Over the years JPI has turned people away because the fit was not good. Perhaps they couldn’t afford the investment or had unrealistic ideas about how the investment would go. Both sides have to be comfortable when investing together. Being honest now save pain later and may mean that when circumstances change, the investment partnership can flourish.
Good luck with the investigation Daiwa, of course your war chest of coins will survive but “Ouch” and don’t forget the due diligence in the future!
Not all properties are made equal and not all properties are “investment grade.” Actually, many are not!
properties should double in value every 7 to 12 years which equates to around 7%
to 10% annual compounding growth rate. In many countries, however, probably
less than 5% would be regarded as investment-grade. This means not every
property will double only a select few.
property can become an investment – just move the owner out, put in a tenant
and it’s an investment, but that doesn’t make it an “investment grade
items make an investment grade property
Appeal to a wide range of affluent owner occupiers.
Have a level of scarcity.
Are in the right location – one with strong prospects on long term
Have street appeal and offer security.
Have a high land to asset ratio – this is different to a large
amount of land. I’d rather own a sixth of a block of land under my
apartment building in a good inner suburb of a city, than a large block of
land in a country area.
Have the potential to add value through renovations.
The most important factor is to focus
Many of us are not able to find “investment
grade property” therefore it is important to seek professional advice.
Official confirmation this week from the Nikkei Asian Review that land prices have risen for the fourth year in a row. And as we often comment, tourism has been playing a major role in the rise.
Predictably Hokkaido and Okinawa saw increases, two of Japan’s most popular tourist destinations. The rises here make these areas Japanese fastest growing real estate markets.
The article says that Tokyo, Nagoya and Osaka saw 5.1% growth, the greatest growth since 2008.
According to the article, the flow of foreign investment has slowed. Whilst that may be true in general throughout Japan here at JPI we do not see any let up in the demand for property in Japan. We still receive the same amount of requests from all over the globe.

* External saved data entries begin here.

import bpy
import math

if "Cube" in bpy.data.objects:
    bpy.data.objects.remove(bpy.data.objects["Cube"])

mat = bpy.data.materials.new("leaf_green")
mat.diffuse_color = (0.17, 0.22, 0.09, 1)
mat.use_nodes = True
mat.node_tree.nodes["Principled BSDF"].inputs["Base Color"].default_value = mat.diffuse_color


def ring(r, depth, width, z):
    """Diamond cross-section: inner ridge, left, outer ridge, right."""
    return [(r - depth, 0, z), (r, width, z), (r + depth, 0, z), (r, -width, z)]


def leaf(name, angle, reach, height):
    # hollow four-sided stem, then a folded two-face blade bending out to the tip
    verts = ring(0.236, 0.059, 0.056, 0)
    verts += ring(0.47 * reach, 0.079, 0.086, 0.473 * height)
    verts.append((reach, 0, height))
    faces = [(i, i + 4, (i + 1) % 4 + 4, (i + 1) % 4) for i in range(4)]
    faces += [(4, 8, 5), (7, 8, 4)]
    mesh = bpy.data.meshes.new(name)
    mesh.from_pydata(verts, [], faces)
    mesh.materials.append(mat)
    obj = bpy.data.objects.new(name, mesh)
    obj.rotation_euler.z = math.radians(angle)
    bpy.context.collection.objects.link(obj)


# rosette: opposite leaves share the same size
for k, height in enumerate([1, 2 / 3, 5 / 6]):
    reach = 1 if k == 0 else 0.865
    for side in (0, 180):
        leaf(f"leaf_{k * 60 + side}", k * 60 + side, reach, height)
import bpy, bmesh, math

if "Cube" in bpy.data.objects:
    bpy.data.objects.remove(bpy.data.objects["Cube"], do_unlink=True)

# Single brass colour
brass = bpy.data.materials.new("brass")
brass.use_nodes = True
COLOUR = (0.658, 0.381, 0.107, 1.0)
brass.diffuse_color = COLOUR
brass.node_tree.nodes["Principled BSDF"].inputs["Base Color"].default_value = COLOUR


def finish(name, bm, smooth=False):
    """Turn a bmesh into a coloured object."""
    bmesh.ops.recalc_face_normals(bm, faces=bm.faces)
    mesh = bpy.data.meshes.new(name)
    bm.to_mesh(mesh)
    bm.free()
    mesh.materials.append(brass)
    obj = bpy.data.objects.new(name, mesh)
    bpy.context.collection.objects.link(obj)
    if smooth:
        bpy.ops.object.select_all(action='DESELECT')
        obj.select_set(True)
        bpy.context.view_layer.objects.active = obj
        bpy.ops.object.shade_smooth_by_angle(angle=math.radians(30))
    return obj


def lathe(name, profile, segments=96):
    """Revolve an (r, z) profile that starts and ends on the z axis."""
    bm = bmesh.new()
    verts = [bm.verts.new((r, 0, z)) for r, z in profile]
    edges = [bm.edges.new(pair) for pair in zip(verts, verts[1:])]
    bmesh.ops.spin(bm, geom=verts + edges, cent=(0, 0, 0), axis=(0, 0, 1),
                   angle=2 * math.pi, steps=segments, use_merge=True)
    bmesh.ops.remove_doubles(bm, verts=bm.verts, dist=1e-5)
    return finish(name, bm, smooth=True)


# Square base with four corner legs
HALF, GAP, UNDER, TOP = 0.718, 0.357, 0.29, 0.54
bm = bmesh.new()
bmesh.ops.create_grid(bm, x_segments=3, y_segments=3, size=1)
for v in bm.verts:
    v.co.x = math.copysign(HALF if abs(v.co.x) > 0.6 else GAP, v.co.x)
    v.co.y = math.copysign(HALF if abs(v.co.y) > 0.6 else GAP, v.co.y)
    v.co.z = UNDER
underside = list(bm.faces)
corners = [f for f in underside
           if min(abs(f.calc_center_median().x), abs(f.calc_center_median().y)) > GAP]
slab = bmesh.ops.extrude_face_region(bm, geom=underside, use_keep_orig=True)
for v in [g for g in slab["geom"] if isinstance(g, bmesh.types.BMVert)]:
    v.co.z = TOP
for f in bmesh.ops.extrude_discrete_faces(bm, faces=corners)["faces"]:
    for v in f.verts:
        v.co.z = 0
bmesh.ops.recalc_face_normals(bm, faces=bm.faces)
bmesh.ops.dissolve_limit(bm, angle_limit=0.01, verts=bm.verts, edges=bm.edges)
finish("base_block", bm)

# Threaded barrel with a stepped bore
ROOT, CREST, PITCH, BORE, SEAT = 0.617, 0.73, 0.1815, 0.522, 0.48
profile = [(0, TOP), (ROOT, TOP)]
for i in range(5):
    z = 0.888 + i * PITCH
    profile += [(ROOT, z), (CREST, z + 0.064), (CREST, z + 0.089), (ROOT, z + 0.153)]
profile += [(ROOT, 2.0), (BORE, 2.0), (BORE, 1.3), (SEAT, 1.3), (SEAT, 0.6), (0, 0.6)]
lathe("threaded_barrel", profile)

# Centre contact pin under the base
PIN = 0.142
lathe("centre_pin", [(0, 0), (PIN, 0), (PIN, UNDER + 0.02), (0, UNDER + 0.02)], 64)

One area of real estate seeing a slight dip is new apartments in the Tokyo area which fell 6.7% last month. We always advise our investors to look away from Tokyo. It’s natural to look to the capital for investments, we get that. But JPI will always look for deals with the best cash flow to maximise returns. So join us in Kobe and Osaka to “Invest Together, Grow Together”.